Tourism creates benefits, from boosting the economy to providing patronage of local businesses and encouraging people to visit Black Mountain. But excessive visitation can have drawbacks, too, making tourism a topic of debate.
As of June, the tourism numbers recorded by the Chamber of Commerce were over 200% higher than in 2019 and 2020.
"Because of the pandemic, people were visiting smaller towns with lower density rather than urban areas with high density," said Sharon Tabor, the executive director of the Black Mountain-Swannanoa Chamber of Commerce. "They felt safer."
According to Tabor, most of Western North Carolina saw record room tax collections for rentals. She said that while room occupancy for cabins jumped up to around 80%, hotels dropped between 20% and 50% in Asheville and the surrounding areas.
"After the initial portion of the pandemic, it felt like even more tourism than we normally had," said Jen Billstrom, the proprietor of Velo Girl Rides.
Billstrom has done research into the impact of tourism, particularly how bike tourism increases visitation to rural communities.
"We're going through pretty painful growing pains, in my opinion, where we've reached this state where we have so much tourism, it's hard to feel like it's our town," Billstrom said.
However, since so many locals find employment through tourism, seeing the positives and negatives in the industry becomes more complex than simply good or bad, according to Billstrom.
"It's not a black or white issue," Billstrom said. "So many of our neighbors make their living through tourism. That's why Western North Carolina is what it is."
Tabor said 19 new businesses opened in Black Mountain, seven expanded and at least two or three plan to open this year.
"Black Mountain has always been a tourist destination," said LeAnne Johnson, director
of the Swannanoa Valley Museum & History Center.
Johnson said that as the town established itself, people stopped on their way through, laying the foundation for the tourist town it is today. From an escape from the heat for North Carolinians in the flat lands to a tuberculosis recovery center, people have flocked to the area since the town was established.
"People come here now, of course, for the mountains, the scenic hiking and just for the small town feel," Johnson said. "We also have a strong arts culture here."
Increased tourism helps keep the community thriving but also presents less apparent drawbacks.
According to Johnson, many locals don't appreciate the impermanence of the visitors. Especially during a time when finding housing can be a challenge, the fact that many available living spaces serve as short-term rentals such as Airbnbs doesn't make things any easier.
Airbnb lists more than 300 places to stay in Black Mountain. Reviews are overwhelmingly positive for the more than 14,000 guests who have stayed in the area.
Due to Black Mountain's proximity to the outdoors, many people visit to enjoy the mountains. That can lead to overuse of trails and popular destinations, sometimes requiring additional maintenance. Tabor cited the example of Max Patch, a favored camping area in Madison County that issued a two-year camping ban in an effort to reduce the impact on natural resources.
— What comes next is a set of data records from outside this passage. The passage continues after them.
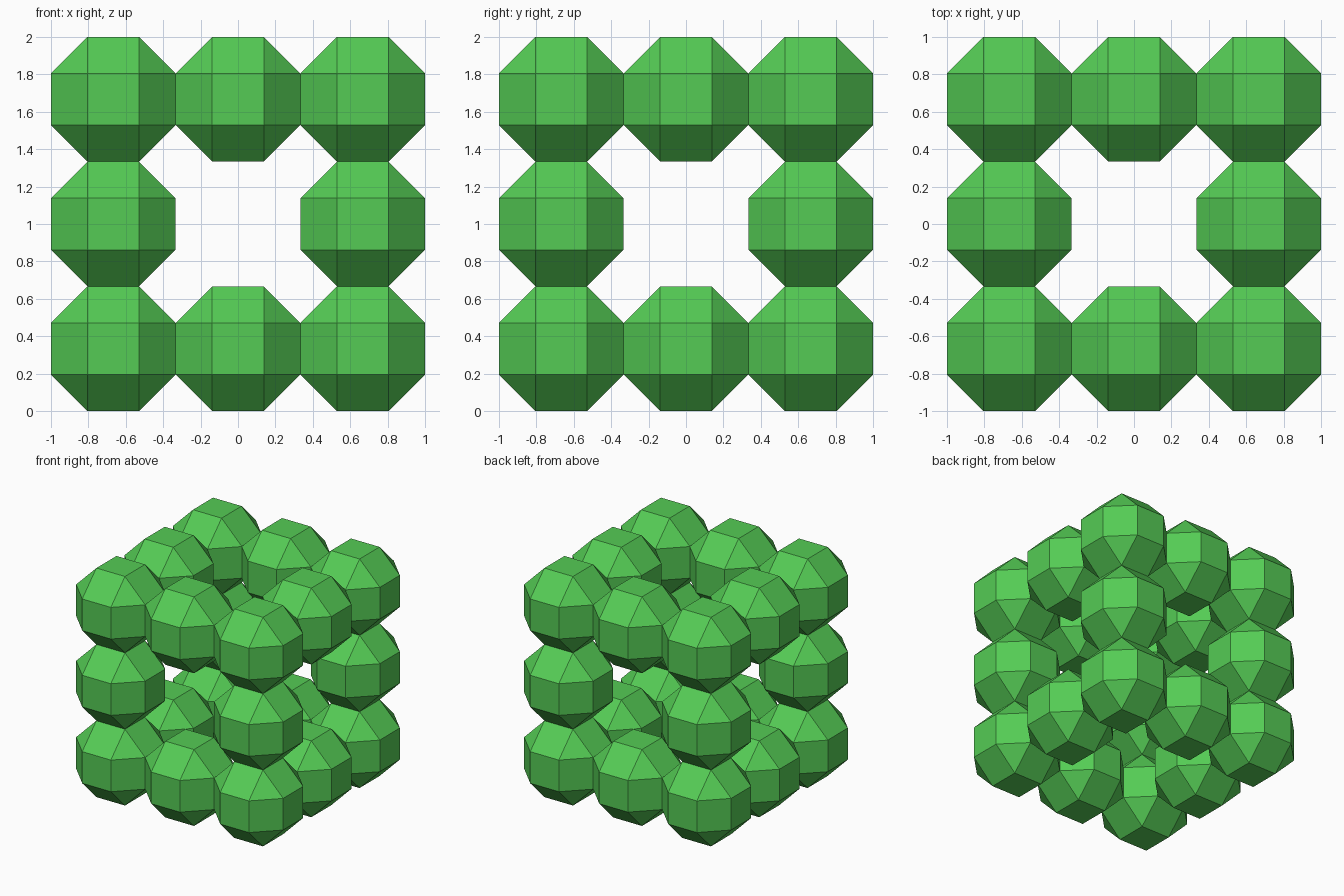
import bpy, bmesh, math
from itertools import product

if "Cube" in bpy.data.objects:
    bpy.data.objects.remove(bpy.data.objects["Cube"])

R = 1 / 3                          # half width of one cell
STEP = 2 * R
INNER = R / (1 + math.sqrt(2))     # half width of the flat square faces

green = bpy.data.materials.new("green")
green.diffuse_color = (0.09, 0.6, 0.09, 1)
green.use_nodes = True
green.node_tree.nodes["Principled BSDF"].inputs["Base Color"].default_value = green.diffuse_color

# One cell: a cube with chamfered edges and corners (rhombicuboctahedron)
bm = bmesh.new()
bmesh.ops.create_cube(bm, size=2 * R)
bmesh.ops.bevel(bm, geom=bm.edges[:], offset=R - INNER, offset_type='OFFSET',
                segments=1, affect='EDGES')
bmesh.ops.recalc_face_normals(bm, faces=bm.faces[:])
mesh = bpy.data.meshes.new("cell")
bm.to_mesh(mesh)
bm.free()
mesh.materials.append(green)

# 3x3x3 lattice with the face centres and the core left out
for x, y, z in product((-1, 0, 1), repeat=3):
    zeros = (x, y, z).count(0)
    if zeros > 1:
        continue
    cell = bpy.data.objects.new("edge_cell" if zeros else "corner_cell", mesh)
    cell.location = (x * STEP, y * STEP, 1 + z * STEP)
    bpy.context.collection.objects.link(cell)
"People started experiencing outdoor tourism and to degrees they would not have done before, just to get outside and feel safe," Tabor said.
Billstrom said she heard local businesses in town experienced banner years. However, the balance between allowing tourism within the town while slowing the flow remains a concern for locals.
"Striking a balance between too much and not enough will be challenging," Billstrom said.